What You Need:
- Internet access
- White paper
- Pencil, pen
- Colored pencils
What You Do:
- Explain to your child that ancient Celtic peoples were those that lived in the area of what is now England, Ireland and surrounding islands. The Celtic language was used more for speaking than for writing in the ancient culture, but an alphabet was developed with highly decorative letters used for carving important information on wood or stone.
- Have your child visit a website such as http://www.marcels-kid-crafts.com/celtic-letters.html to see examples of Celtic letters. These designs are offered free, and you can choose various sizes of a letter to print.
- After your child chooses a letter or two to print, he can decorate his Celtic letter with colored pencils. More advanced artists can try to recreate the Celtic letter and its ornate design with a pencil on white paper. He can either trace the letter or study it and then recreate it. He can add his own curls, whirls and flourishes if he does not wish to copy it exactly. He can then color over his creation with a darker pen.
- He may want to create a letter for a friend or parent as a gift, choosing the first letter of that friend’s or parent’s name. He could also draw or decorate a Celtic letter “M” for Mom or “D” for Dad. Or he may wish to make a letter in honor of St. Patrick’s Day, which celebrates Ireland and Irish culture, in which case coloring a letter with green-colored pencil would be appropriate.
- Display it on the fridge, a bulletin board, a bedroom wall, or if it’s a gift, a cheap picture frame. He’ll enjoy displaying his completed Celtic letters. As they say in Ireland, Erin go bragh (Ireland forever)!

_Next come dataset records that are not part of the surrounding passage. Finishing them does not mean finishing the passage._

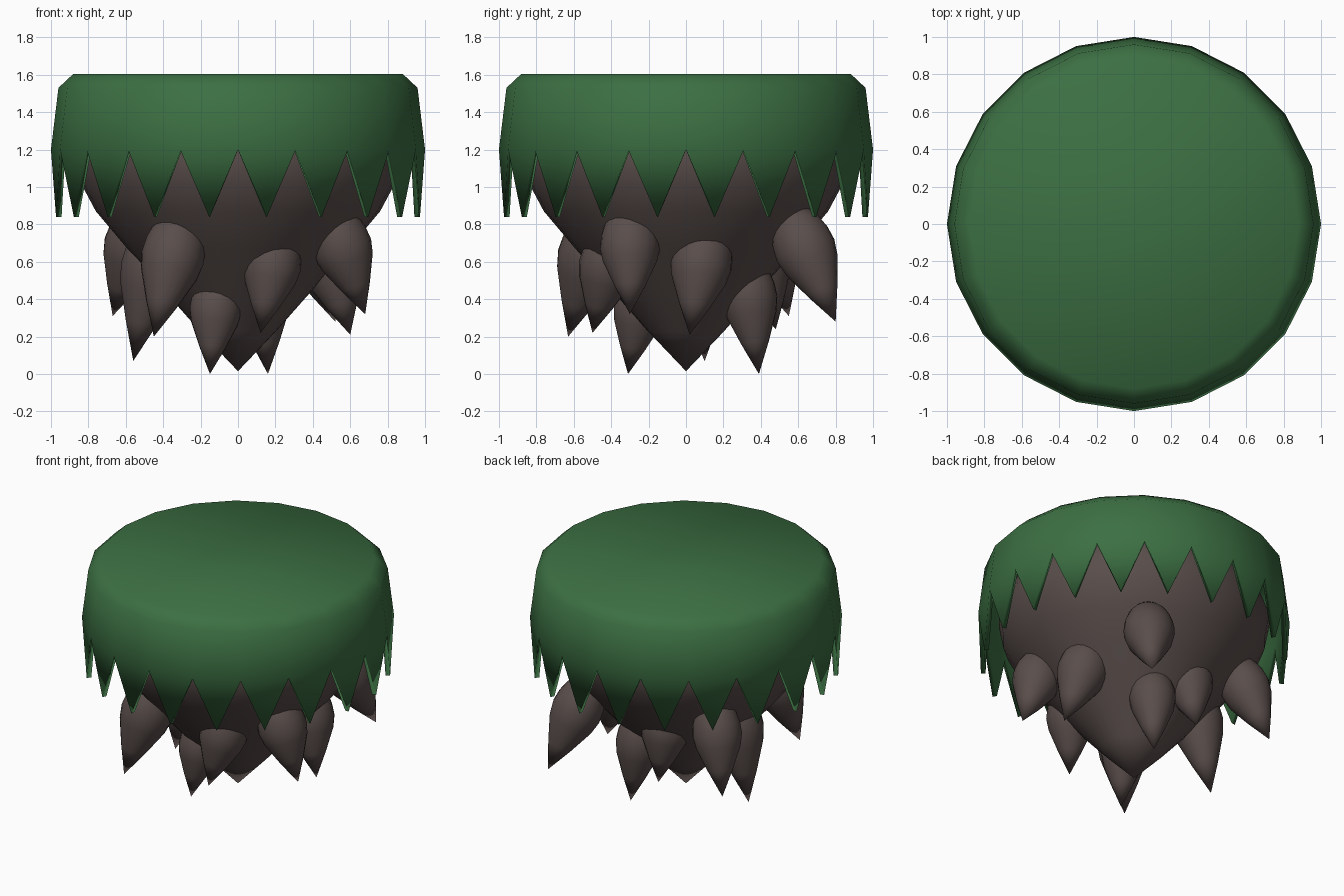
import bpy, bmesh
from math import sin, cos, pi, radians
from mathutils import Vector

if "Cube" in bpy.data.objects:
    bpy.data.objects.remove(bpy.data.objects["Cube"])


def material(name, color):
    m = bpy.data.materials.new(name)
    m.diffuse_color = color
    m.use_nodes = True
    m.node_tree.nodes["Principled BSDF"].inputs["Base Color"].default_value = m.diffuse_color
    return m


GRASS = material("grass_green", (0.045, 0.16, 0.055, 1))
ROCK = material("rock_brown", (0.10, 0.075, 0.07, 1))


def finish(bm, name, mat, angle):
    bmesh.ops.recalc_face_normals(bm, faces=bm.faces)
    mesh = bpy.data.meshes.new(name)
    bm.to_mesh(mesh)
    bm.free()
    ob = bpy.data.objects.new(name, mesh)
    bpy.context.collection.objects.link(ob)
    mesh.materials.append(mat)
    bpy.ops.object.select_all(action='DESELECT')
    ob.select_set(True)
    bpy.context.view_layer.objects.active = ob
    bpy.ops.object.shade_smooth_by_angle(angle=radians(angle))
    return ob


def ring(bm, r, z, n):
    return [bm.verts.new((r * cos(2 * pi * i / n), r * sin(2 * pi * i / n), z))
            for i in range(n)]


def bridge(bm, a, b):
    n = len(a)
    for i in range(n):
        j = (i + 1) % n
        bm.faces.new((a[i], a[j], b[j], b[i]))


def lathe(profile, n):
    """Closed solid: first and last profile points lie on the axis."""
    bm = bmesh.new()
    lo = bm.verts.new((0, 0, profile[0][1]))
    hi = bm.verts.new((0, 0, profile[-1][1]))
    rings = [ring(bm, r, z, n) for r, z in profile[1:-1]]
    for a, b in zip(rings, rings[1:]):
        bridge(bm, a, b)
    for i in range(n):
        j = (i + 1) % n
        bm.faces.new((lo, rings[0][j], rings[0][i]))
        bm.faces.new((hi, rings[-1][i], rings[-1][j]))
    return bm


# Grass cap: 20-sided shell with a pointed fringe
N = 20
bm = bmesh.new()
rings = [ring(bm, r, z, N) for r, z in ((0.88, 1.605), (0.96, 1.53), (1.0, 1.2))]
bm.faces.new(rings[0])
for a, b in zip(rings, rings[1:]):
    bridge(bm, a, b)
for i in range(N):
    a = 2 * pi * (i + 0.5) / N
    tip = bm.verts.new((0.985 * cos(a), 0.985 * sin(a), 0.84))
    bm.faces.new((rings[2][i], rings[2][(i + 1) % N], tip))
cap = finish(bm, "grass_cap", GRASS, 50)
shell = cap.modifiers.new("thickness", 'SOLIDIFY')
shell.thickness = 0.03
shell.offset = -1

# Central rock, a broad inverted cone tucked under the cap
core = [(0, 0.015), (0.2, 0.225), (0.39, 0.44), (0.6, 0.68), (0.76, 0.87),
        (0.84, 1.02), (0.87, 1.18), (0.8, 1.36), (0.5, 1.5), (0, 1.54)]
finish(lathe(core, 32), "rock_core", ROCK, 50)

# Hanging drop-shaped rocks: tip, centre of the widest part, radius
drops = [
    ((-0.45, -0.63, 0.20), (-0.35, -0.52, 0.62), 0.17),
    ((-0.56, 0.10, 0.07), (-0.46, 0.08, 0.56), 0.17),
    ((-0.67, 0.55, 0.31), (-0.56, 0.45, 0.68), 0.16),
    ((-0.15, -0.31, 0.00), (-0.12, -0.25, 0.34), 0.14),
    ((0.12, -0.50, 0.22), (0.18, -0.42, 0.57), 0.155),
    ((0.16, 0.39, 0.00), (0.13, 0.34, 0.40), 0.15),
    ((0.60, 0.02, 0.21), (0.50, 0.08, 0.58), 0.165),
    ((0.68, -0.30, 0.32), (0.56, -0.30, 0.67), 0.16),
    ((0.52, 0.80, 0.28), (0.41, 0.64, 0.66), 0.165),
    ((-0.12, 0.48, 0.24), (-0.12, 0.40, 0.58), 0.16),
]
for k, (tip, mid, r) in enumerate(drops):
    axis = Vector(mid) - Vector(tip)
    h = axis.length
    profile = [(0, 0), (0.5 * r, 0.42 * h), (0.9 * r, 0.8 * h), (r, h)]
    profile += [(r * cos(t), h + 1.6 * r * sin(t)) for t in (0.3, 0.6, 0.9, 1.2)]
    profile.append((0, h + 1.6 * r))
    ob = finish(lathe(profile, 20), f"hanging_rock_{k + 1}", ROCK, 50)
    ob.rotation_euler = axis.to_track_quat('Z', 'Y').to_euler()
    ob.location = tip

Beth Levin has an M.A. in Curriculum and Education from Columbia University Teachers College. She has written educational activities for Macmillan/McGraw-Hill and Renaissance Learning publishers. She has a substitute teaching credential for grades K-12 in Oregon, where she lives with her husband and two daughters.